Wednesday, February 9, 2011

Wooden house an eco-friendly home

Wooden house should be part of an eco-friendly living habitat. We cannot see buildings which are made of wood only as "work of art" or as "products" that appear on colorful pages of glossy architectural magazines. In big cities, modern houses are constructed using steel frames, ceramic tiles, and expensive bricks and  pre-fabricated wall panels. The production of such materials consumes a lot of energy. The maintenance of the houses is also expensive due to the use of air conditioning equipment in every room. Although these concrete houses look luxurious and comfortable, they are not environmentally friendly. I remember watching a program in NHK which describes how the wooden houses in Japanese cultural city of Kyoto attract a lot of tourists (please, read: Wooden House and Alleyway of Kyoto)
An eco-friendly house, as a matter of fact, should be a dwelling place that closely connected to its surrounding environment - a house that is united with the society and the climate where it is built.  It does not need a lot of heating or cooling equipment to make itself as a comfortable home.

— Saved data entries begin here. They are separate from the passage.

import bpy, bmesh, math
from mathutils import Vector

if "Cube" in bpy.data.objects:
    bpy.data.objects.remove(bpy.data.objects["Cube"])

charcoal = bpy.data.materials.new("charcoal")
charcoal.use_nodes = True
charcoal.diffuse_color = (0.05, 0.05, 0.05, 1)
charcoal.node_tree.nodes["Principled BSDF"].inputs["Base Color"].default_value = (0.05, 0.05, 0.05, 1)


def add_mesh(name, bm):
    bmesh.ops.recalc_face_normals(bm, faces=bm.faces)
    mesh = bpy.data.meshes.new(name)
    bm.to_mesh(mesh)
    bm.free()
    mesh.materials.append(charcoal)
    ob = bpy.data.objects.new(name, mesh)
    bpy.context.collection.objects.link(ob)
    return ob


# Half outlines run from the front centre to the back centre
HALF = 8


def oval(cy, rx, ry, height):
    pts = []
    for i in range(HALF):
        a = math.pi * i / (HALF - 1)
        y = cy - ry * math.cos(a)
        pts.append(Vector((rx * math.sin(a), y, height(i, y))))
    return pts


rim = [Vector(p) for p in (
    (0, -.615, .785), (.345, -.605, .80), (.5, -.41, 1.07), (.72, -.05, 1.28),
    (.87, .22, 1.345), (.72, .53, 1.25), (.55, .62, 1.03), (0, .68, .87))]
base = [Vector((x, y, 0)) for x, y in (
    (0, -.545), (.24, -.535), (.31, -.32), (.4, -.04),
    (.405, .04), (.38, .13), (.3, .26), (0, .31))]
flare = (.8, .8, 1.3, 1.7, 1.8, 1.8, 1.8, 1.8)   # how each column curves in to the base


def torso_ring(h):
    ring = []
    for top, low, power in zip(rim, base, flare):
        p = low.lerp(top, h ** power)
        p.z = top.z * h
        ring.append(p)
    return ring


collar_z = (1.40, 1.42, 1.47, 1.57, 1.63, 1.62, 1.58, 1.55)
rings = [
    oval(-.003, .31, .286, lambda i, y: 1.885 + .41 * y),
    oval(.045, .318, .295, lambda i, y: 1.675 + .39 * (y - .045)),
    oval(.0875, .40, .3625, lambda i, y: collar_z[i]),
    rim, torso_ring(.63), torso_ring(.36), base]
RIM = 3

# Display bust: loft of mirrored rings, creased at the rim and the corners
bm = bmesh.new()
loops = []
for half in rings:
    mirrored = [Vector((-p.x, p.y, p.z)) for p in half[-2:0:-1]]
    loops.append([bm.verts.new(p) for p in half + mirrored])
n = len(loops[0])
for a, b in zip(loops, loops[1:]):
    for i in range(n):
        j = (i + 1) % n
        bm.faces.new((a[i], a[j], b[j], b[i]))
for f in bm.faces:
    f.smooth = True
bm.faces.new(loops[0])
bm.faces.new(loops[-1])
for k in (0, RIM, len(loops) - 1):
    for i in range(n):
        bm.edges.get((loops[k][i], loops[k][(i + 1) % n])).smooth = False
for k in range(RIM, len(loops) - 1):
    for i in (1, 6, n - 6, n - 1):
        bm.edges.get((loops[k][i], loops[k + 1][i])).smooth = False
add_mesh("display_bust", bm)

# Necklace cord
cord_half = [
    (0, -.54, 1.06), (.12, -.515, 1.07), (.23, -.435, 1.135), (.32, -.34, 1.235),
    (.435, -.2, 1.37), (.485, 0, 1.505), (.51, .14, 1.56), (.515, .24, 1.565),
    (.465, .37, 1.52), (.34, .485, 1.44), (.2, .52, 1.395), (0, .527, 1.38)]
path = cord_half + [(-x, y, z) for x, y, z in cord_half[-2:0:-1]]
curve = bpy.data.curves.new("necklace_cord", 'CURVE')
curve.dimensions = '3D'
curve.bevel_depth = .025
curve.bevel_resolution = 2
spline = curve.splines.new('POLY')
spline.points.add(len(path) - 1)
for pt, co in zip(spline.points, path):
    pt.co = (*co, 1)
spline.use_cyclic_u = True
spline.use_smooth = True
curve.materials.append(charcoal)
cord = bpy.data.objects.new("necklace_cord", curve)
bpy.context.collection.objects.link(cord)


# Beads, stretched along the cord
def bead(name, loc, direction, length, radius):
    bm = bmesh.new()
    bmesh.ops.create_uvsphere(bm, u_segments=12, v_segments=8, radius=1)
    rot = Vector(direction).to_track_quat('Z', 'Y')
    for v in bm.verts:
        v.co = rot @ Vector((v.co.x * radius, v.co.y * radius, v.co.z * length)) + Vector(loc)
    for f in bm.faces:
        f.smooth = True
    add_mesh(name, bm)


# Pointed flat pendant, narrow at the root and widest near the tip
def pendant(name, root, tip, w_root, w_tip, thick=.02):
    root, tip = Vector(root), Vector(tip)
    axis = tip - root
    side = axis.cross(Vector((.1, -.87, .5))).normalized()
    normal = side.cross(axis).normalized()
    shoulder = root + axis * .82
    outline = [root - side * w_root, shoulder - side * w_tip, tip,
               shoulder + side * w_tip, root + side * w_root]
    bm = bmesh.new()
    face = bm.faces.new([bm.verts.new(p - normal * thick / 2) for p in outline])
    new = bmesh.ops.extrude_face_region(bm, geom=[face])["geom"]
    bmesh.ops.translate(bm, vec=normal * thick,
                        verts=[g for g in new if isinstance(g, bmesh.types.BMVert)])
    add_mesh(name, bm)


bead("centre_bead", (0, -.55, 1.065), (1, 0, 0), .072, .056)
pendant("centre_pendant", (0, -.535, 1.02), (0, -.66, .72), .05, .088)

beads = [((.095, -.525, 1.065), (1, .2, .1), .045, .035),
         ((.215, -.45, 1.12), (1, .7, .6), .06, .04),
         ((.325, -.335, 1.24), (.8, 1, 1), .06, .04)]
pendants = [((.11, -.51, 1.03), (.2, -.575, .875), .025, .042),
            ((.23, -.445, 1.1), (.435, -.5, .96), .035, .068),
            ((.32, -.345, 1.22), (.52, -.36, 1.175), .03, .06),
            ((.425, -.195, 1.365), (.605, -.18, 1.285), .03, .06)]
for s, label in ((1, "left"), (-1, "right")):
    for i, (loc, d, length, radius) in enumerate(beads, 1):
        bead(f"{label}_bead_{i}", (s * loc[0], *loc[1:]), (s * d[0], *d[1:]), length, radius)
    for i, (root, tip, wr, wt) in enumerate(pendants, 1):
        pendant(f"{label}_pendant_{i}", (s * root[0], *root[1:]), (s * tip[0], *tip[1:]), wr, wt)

Last December 2010, I traveled with some Dutch tourists by car from Arfak mountains to Manokwari city. Along the way, I saw various types of houses. Many are made of concrete whereas some are constructed of timber. Timber framed or wooden houses in this city is now becoming more and more popular following several big earthquakes that hit Manokwari city in the last 5 years. The indigenous Papuan people have already built their own wooden houses known as rumah kaki seribu meaning "home with one thousand feet." This traditional wood house from Arfak mountains has a lot of pillars that supports it around 1-2 meters above the ground. Because the type of this house is a stage house, it is cool during the day due to free circulation of air that passes through the pillars under the floor of the house.
Although these kaki seribu wooden houses are more resistant to earthquake, they do not have good ventilation. I can understand why the kaki seribu house does not have adequate number of windows. This type of house is mostly built in Arfak mountains at the heights between 1,500 to 2,000 meters above the sea level. The air temperature in such heights is very cool. Perhaps that is the reason why people in Manokwari city prefer to have houses that are different in design from the Kaki Seribu house. When such house is built near the coastal region whose climate is hot, the indoor air quality is bad due to the lack of windows and other ventilation holes.
 Wooden houses with Minahasan design are more popular now because they have been modified to hot climate of tropical region. In addition, the workmanship of the interior has been adapted to modern lifestyle. Some carpenters from Woloan and Leilem in Minahasa regency have moved to Papua to work as home builders in a number of cities and towns in Papua. With the experience and building skills that, as well as the wood working tools, that they have, they can easily sell Minahasan wooden houses in Manokwari city. It is my personal concern that the kaki seribu house is gradually being forgotten by Papuan people in Manokwari city of West Papua province.
But I still believe that the Kaki Seribu house can still be modified to adapt with the warm temperature of the coastal region. The addition of windows, the improvements in the building methods and the rearrangements of living room and bedrooms will make this kaki seribu house regain its position again as an eco-friendly dwelling place in Manokwari city and its surrounding areas. by Charles Roring